Across offences, both males and females earn up to 12.9 per cent less than before the crime. At the same time, they receive social benefits on up to 6 percent more days per month. Reasons for the reduction in income may be a change to lower-paid jobs, or victims losing their employment because they are no longer able to continue their work due to physical or mental health impacts of the incident.
Prof. Bindler and Dr. Ketel differentiate between violent crimes (assault, sex offences, and threat of violence) and property crimes (burglary and robbery). The income of women declines more than that of men for all examined offences. One year after a violent crime, earnings decrease by up to 7.5 per cent for males and 10.4 per cent for females. After property crimes, especially robbery, males earn up to 8.4 per cent less, while females face a decline in income of up to 12.9 per cent. The researchers investigate domestic violence separately and find a larger effect of up to 17.9 per cent lower earnings in addition to a strongly increased dependence on social benefits.
Overall, the economists calculated an aggregated loss of earnings of about 366 million euros within only the first year after an assault. ‘Our research provides an indication of the social costs of crime’, said Anna Bindler, professor at ECONtribute: Markets & Public Policy and at the University of Cologne. ‘The results could be an impetus for appropriate compensation payments or further assistance for victims of crime, such as labour market programmes.’

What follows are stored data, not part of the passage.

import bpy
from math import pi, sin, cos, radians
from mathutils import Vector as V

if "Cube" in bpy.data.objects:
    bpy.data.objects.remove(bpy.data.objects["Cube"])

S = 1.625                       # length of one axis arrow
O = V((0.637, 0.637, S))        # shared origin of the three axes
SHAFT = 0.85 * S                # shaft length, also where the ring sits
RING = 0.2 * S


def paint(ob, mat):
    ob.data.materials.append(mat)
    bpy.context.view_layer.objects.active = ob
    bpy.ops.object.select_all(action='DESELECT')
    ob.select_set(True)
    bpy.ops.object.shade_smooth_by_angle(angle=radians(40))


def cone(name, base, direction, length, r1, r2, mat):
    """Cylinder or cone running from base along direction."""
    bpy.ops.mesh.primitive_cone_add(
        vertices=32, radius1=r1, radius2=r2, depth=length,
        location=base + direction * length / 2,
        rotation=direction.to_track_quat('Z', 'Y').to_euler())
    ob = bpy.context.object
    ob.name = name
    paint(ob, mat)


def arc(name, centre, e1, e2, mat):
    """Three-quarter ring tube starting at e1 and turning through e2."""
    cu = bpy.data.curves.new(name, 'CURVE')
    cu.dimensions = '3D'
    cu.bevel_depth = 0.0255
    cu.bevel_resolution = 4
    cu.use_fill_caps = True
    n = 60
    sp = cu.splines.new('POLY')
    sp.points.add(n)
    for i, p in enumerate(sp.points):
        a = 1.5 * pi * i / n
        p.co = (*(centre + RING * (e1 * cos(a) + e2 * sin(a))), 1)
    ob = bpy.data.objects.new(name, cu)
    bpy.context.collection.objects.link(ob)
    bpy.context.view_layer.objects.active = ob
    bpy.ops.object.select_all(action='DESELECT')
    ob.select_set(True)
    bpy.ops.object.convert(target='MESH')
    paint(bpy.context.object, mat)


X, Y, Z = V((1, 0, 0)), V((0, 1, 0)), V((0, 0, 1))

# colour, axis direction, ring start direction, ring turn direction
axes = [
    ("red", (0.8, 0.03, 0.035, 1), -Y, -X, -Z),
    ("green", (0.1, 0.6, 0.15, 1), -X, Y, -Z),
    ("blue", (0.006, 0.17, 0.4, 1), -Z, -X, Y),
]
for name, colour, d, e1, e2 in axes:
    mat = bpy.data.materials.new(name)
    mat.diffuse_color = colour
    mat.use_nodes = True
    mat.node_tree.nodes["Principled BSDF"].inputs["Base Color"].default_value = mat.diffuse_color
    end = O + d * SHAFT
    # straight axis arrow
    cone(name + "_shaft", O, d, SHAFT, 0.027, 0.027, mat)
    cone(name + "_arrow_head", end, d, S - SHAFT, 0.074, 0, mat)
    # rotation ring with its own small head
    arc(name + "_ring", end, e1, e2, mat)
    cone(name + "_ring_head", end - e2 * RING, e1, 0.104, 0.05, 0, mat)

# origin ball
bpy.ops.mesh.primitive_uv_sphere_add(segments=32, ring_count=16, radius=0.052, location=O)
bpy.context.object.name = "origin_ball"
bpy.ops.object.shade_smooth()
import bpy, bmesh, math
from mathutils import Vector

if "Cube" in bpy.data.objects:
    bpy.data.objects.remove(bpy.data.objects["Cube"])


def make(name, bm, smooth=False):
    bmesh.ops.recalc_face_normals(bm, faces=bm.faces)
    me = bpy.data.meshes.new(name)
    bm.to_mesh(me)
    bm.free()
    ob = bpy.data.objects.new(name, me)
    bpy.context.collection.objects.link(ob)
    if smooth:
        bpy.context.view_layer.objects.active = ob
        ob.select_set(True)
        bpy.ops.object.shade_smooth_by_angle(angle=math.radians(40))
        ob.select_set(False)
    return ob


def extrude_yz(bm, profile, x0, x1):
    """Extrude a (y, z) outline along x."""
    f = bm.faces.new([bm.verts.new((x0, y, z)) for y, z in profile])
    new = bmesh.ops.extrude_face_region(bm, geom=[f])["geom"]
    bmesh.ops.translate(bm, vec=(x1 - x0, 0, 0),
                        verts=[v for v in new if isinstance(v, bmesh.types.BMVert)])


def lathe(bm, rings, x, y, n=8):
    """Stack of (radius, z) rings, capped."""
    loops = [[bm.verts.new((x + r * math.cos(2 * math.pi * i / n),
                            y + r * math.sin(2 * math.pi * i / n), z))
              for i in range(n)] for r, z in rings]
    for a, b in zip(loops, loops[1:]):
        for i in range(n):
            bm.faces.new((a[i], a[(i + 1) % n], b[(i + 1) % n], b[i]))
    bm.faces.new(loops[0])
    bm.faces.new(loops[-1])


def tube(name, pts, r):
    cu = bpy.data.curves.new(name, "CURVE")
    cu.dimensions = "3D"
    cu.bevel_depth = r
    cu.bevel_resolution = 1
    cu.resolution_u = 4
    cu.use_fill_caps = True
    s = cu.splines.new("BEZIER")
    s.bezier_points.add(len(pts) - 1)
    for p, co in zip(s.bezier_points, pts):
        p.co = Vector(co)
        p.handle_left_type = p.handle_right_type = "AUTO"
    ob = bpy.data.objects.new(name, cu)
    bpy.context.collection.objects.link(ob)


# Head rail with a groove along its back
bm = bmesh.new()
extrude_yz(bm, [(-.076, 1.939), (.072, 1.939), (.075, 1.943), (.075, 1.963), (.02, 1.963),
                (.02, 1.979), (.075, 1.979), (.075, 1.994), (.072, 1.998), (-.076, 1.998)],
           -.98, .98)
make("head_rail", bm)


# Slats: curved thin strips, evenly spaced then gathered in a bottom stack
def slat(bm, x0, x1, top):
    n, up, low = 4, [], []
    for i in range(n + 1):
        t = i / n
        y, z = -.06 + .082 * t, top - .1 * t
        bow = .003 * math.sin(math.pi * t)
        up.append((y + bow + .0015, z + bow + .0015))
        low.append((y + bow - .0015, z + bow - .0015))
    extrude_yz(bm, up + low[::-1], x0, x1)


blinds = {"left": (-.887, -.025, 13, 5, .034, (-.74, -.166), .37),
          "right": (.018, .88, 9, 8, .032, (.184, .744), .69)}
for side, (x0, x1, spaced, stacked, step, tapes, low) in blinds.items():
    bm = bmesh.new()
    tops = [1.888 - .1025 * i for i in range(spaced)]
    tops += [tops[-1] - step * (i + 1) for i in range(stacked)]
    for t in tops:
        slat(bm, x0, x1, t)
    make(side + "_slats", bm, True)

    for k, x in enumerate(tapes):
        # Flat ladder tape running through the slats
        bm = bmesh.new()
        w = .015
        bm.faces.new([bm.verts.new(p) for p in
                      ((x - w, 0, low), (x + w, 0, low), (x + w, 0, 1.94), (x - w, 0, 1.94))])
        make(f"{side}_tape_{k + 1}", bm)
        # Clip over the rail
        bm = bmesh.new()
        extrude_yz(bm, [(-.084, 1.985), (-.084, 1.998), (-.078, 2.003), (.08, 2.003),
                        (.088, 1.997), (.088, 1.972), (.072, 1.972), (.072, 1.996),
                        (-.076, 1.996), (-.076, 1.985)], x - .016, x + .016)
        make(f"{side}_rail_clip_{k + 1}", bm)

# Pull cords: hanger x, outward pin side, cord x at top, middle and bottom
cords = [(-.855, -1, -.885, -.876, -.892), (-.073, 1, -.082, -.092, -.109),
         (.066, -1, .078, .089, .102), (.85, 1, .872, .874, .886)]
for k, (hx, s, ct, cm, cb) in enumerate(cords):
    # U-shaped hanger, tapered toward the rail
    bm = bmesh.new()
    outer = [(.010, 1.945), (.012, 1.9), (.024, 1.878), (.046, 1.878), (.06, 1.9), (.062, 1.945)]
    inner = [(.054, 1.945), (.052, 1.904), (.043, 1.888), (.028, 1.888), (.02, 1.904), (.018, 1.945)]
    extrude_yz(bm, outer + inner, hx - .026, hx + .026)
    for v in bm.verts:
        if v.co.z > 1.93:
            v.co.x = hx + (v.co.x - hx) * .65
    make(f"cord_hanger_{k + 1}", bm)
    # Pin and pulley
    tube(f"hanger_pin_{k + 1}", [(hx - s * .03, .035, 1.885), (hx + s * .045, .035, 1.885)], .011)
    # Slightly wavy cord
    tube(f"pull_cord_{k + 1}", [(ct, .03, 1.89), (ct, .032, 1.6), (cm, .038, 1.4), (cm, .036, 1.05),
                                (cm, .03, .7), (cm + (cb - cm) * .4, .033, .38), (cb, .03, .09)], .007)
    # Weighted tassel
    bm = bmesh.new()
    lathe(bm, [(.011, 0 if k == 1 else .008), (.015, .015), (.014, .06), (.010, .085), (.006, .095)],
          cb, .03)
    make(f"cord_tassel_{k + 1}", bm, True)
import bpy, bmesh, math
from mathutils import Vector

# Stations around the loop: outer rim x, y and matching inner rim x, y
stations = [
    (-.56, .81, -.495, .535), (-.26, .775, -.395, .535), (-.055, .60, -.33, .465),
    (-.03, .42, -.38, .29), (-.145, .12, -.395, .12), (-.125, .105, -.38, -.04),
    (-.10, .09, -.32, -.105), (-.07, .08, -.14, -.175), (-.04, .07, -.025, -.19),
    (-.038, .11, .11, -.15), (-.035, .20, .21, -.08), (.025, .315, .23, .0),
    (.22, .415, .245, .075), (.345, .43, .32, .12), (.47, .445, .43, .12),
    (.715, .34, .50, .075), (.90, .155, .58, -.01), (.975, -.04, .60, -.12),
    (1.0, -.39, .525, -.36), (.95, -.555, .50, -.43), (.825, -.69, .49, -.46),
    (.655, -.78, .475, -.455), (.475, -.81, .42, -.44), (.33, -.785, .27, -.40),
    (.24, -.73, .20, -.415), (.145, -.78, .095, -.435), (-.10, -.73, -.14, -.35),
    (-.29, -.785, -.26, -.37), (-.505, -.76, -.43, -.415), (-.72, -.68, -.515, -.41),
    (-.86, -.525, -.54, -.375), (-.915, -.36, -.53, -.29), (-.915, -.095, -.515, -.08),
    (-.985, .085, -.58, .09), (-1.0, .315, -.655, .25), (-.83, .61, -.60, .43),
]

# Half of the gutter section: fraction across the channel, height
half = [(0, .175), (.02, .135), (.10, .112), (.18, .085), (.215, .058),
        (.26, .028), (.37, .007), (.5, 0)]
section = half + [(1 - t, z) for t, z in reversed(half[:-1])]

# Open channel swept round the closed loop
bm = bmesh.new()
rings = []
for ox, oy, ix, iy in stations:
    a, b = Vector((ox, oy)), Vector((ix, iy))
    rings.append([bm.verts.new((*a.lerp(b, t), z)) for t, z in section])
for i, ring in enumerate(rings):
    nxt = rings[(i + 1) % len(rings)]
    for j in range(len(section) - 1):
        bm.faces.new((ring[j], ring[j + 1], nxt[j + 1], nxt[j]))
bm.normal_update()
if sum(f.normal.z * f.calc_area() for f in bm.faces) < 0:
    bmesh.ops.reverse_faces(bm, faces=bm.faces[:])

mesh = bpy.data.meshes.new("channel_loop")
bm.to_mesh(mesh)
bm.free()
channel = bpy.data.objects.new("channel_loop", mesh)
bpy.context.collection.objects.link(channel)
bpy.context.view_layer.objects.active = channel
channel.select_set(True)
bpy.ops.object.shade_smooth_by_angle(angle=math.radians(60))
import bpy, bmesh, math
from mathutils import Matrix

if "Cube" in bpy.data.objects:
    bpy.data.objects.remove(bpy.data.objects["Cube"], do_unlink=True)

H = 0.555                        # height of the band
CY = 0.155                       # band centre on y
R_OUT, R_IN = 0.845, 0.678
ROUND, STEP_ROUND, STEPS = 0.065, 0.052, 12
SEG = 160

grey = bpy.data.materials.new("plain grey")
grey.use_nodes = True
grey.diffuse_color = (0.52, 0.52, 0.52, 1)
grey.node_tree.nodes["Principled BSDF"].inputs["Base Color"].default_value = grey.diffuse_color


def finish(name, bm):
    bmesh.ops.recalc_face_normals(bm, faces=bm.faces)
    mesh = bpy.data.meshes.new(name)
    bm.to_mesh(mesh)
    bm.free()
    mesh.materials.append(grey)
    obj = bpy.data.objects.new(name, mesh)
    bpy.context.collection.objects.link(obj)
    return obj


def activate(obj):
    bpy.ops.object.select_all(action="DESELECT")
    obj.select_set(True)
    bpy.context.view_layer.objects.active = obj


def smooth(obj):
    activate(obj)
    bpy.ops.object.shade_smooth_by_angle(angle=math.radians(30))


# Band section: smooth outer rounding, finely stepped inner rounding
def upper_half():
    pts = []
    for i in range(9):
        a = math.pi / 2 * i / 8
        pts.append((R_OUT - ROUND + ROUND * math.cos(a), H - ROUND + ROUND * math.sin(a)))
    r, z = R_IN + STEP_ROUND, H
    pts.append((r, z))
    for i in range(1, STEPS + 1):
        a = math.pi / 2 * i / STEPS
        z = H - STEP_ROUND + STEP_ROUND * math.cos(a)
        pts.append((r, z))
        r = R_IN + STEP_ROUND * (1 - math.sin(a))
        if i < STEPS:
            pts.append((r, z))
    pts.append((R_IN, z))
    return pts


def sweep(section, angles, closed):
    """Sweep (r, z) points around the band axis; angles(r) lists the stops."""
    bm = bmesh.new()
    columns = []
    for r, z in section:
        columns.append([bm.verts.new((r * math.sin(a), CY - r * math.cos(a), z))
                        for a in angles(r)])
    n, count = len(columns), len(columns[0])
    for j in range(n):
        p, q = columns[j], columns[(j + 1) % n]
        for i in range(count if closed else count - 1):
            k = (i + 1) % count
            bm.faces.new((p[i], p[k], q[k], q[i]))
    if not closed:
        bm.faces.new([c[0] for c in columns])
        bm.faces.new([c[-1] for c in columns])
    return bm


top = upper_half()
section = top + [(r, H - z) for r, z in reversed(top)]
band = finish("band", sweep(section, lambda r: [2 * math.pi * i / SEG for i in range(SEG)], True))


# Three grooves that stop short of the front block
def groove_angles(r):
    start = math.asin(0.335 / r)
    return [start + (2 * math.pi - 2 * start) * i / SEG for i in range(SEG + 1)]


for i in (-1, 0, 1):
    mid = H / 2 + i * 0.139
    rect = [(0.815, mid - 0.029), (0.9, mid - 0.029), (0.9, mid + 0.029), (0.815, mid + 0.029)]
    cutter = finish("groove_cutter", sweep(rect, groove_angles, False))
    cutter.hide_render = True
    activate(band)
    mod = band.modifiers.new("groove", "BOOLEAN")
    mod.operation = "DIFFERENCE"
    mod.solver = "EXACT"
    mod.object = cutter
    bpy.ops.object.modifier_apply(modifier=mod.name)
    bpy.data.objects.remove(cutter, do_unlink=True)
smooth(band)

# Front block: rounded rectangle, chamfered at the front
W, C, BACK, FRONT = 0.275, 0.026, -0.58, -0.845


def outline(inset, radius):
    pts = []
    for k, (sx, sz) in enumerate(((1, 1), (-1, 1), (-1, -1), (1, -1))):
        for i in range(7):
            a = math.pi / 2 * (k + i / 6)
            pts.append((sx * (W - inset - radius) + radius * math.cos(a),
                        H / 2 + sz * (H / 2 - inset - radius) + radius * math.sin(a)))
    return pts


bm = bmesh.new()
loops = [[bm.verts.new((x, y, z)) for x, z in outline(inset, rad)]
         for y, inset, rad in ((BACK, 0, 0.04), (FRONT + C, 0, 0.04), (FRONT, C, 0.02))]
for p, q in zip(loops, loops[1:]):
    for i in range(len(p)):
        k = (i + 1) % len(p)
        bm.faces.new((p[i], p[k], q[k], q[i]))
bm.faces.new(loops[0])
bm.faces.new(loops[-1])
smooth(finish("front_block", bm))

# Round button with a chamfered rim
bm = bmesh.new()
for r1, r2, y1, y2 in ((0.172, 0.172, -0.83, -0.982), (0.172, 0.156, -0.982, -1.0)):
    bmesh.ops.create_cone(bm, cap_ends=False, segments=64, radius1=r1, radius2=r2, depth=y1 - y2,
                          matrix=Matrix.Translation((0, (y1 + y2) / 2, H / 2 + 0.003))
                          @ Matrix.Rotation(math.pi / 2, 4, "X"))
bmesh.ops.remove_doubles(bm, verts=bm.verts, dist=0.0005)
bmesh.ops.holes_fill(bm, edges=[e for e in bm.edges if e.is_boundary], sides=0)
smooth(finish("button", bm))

In an episode of the podcast "Probable Causation" Anna Bindler will discuss her study with Jennifer Doleac. It will be published tomorrow (27 October): https://www.probablecausation.com/index